(Disclaimer: I am not a doctor, so I can’t guarantee that anything I say about medical practices is accurate.)
Recently while watching an episode of House M.D., I realized how similar differential diagnosis is to software debugging.
Like any good doctor, the fictional Dr. House first seeks to verify the cause of a patient’s ailment before prescribing treatment. House is a modern-day Sherlock Holmes, master of observing the mundane details that give clues about what condition a person may have.
This art of observation is not limited to the present. Talking to a person and understanding their medical history is as important as performing tests and taking vital signs. Medical testing can give important insight into the current state of a person, but often it is what happened prior that allows a doctor to determine how a patient should be treated.

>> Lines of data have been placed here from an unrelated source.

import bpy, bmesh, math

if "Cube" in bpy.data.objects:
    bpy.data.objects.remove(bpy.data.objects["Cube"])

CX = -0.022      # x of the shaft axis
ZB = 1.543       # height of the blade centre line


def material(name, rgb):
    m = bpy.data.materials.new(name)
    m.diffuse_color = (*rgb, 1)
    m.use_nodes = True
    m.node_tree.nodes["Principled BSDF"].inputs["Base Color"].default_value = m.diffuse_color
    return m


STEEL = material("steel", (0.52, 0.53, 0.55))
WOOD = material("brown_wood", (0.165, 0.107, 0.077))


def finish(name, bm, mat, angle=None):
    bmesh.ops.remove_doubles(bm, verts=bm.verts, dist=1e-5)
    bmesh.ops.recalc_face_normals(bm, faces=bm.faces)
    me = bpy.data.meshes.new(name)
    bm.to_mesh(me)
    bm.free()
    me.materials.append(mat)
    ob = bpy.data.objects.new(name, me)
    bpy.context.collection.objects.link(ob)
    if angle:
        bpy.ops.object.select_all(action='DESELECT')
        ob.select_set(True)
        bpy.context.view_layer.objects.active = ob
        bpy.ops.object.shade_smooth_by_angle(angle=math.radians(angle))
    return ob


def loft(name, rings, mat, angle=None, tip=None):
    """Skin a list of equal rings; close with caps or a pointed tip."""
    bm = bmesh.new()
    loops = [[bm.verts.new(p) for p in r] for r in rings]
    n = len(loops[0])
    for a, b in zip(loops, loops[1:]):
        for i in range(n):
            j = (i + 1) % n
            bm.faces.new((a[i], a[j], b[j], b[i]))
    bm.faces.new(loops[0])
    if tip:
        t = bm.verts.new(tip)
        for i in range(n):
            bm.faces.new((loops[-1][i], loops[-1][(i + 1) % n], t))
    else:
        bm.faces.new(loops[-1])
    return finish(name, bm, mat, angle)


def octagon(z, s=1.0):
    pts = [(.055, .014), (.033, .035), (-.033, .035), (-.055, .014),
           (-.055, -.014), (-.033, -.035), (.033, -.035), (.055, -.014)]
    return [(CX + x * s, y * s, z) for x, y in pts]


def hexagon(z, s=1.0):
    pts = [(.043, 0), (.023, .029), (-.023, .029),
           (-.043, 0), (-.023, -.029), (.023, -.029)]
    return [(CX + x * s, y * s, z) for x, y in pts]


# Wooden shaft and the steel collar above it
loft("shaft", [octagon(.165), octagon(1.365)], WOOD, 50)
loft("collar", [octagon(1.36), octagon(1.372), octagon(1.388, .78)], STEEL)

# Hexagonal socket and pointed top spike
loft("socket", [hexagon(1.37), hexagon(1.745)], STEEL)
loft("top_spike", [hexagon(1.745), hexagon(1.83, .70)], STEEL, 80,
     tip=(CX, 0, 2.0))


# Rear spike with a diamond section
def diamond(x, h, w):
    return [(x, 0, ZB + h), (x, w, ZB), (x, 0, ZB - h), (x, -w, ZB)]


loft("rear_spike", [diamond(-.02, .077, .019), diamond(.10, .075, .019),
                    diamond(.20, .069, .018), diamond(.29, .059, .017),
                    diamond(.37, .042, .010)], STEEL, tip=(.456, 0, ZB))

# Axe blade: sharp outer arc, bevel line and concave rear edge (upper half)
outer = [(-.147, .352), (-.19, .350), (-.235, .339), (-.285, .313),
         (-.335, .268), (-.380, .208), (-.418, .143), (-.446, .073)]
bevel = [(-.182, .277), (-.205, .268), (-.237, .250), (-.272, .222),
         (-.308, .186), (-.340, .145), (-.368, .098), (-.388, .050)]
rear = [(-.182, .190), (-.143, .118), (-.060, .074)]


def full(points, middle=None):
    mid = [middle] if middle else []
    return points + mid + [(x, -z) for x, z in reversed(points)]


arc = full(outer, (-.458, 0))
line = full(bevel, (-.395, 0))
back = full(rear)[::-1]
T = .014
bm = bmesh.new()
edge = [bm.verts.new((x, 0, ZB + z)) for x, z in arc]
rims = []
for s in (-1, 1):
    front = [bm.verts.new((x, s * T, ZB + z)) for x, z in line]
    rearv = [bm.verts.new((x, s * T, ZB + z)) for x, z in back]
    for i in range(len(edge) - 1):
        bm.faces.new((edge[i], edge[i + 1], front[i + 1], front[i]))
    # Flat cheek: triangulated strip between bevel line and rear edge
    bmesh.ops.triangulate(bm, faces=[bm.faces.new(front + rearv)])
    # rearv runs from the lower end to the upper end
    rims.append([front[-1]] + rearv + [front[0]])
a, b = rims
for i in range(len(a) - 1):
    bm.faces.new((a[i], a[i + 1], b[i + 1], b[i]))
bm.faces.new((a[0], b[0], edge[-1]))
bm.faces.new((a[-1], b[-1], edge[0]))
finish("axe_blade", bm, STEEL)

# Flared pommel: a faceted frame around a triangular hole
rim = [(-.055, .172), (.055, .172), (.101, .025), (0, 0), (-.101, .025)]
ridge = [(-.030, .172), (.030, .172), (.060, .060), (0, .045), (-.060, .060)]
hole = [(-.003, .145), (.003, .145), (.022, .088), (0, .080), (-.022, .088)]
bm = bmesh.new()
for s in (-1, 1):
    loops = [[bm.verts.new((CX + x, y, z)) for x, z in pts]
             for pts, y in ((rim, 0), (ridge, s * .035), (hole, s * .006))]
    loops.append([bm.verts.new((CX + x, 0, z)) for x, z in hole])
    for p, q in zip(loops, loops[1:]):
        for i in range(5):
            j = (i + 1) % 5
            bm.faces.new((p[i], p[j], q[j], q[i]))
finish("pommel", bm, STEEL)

If I walk into the ER with a bite on my arm, the doctor is going to ask what happened. I could have been bitten by a dog, poisonous insect, or rabid squirrel, and all cases would need different (and potentially life-saving) treatments. Sure, they could clean up my arm and prescribe antibiotics, but there are too many potential causes to treat them all simultaneously.